Records provided:
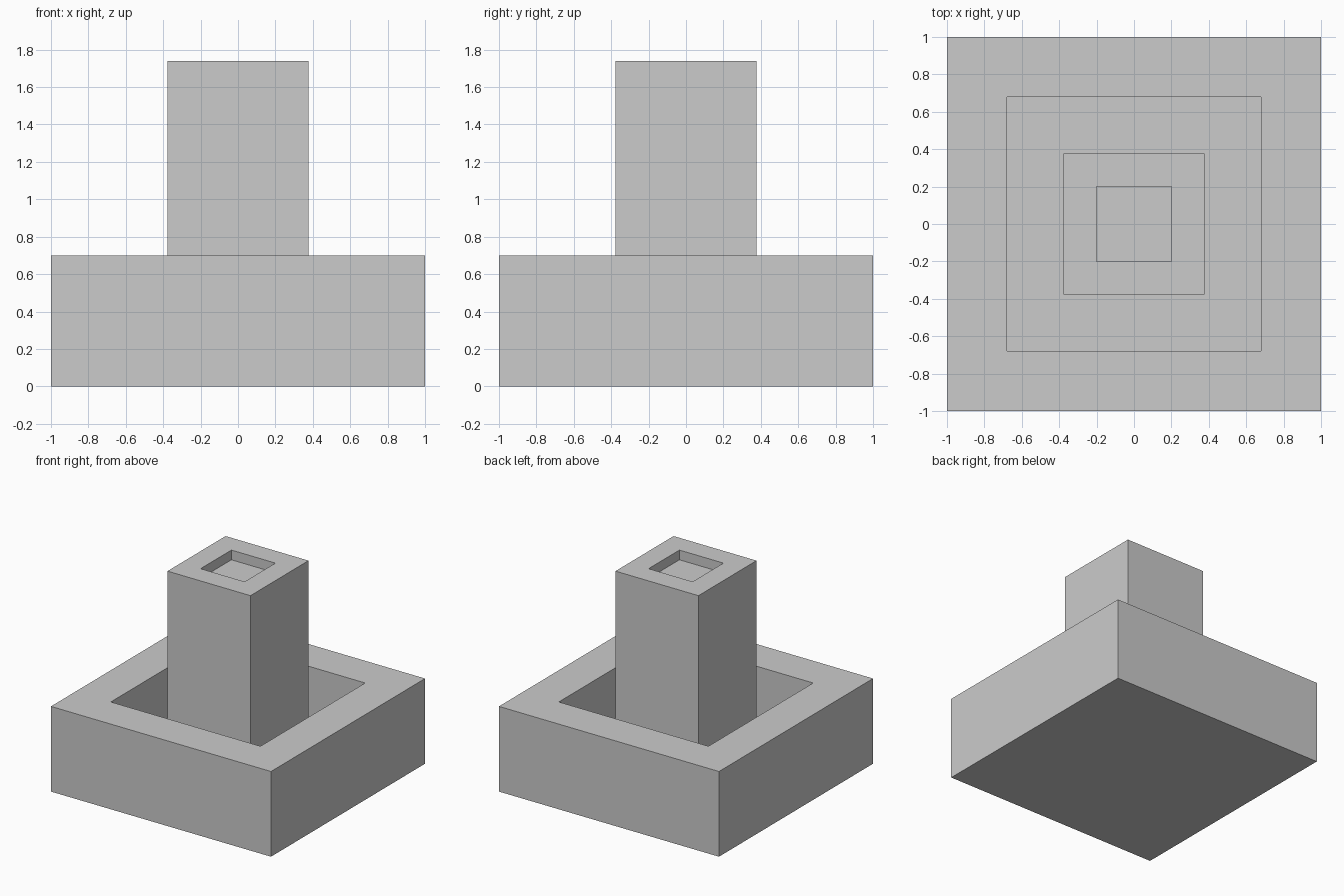
import bpy
import bmesh

if "Cube" in bpy.data.objects:
    bpy.data.objects.remove(bpy.data.objects["Cube"])


def square_loft(name, profile):
    """Skin nested square rings given as (half width, height), capped at both ends."""
    bm = bmesh.new()
    rings = [[bm.verts.new((sx * h, sy * h, z))
              for sx, sy in ((-1, -1), (1, -1), (1, 1), (-1, 1))]
             for h, z in profile]
    for a, b in zip(rings, rings[1:]):
        for i in range(4):
            j = (i + 1) % 4
            bm.faces.new((a[i], a[j], b[j], b[i]))
    bm.faces.new(rings[0][::-1])
    bm.faces.new(rings[-1])
    bmesh.ops.recalc_face_normals(bm, faces=bm.faces[:])
    mesh = bpy.data.meshes.new(name)
    bm.to_mesh(mesh)
    bm.free()
    obj = bpy.data.objects.new(name, mesh)
    bpy.context.collection.objects.link(obj)
    return obj


# One continuous solid: basin outside, basin pit, pillar, recess in the pillar top
square_loft("basin_with_pillar", [
    (1.0, 0.0), (1.0, 0.70),        # outer walls
    (0.68, 0.70), (0.68, 0.20),     # rim and pit walls
    (0.377, 0.20), (0.377, 1.74),   # pit floor and pillar sides
    (0.20, 1.74), (0.20, 1.66),     # pillar top and shallow recess
])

Your instructions: Could you reproduce, exactly, every line above from the line with "import bmesh" to the line with "rings = [[bm.verts.new((sx", and no other line? Both ends count.

Result for this exercise:
import bmesh

if "Cube" in bpy.data.objects:
    bpy.data.objects.remove(bpy.data.objects["Cube"])


def square_loft(name, profile):
    """Skin nested square rings given as (half width, height), capped at both ends."""
    bm = bmesh.new()
    rings = [[bm.verts.new((sx * h, sy * h, z))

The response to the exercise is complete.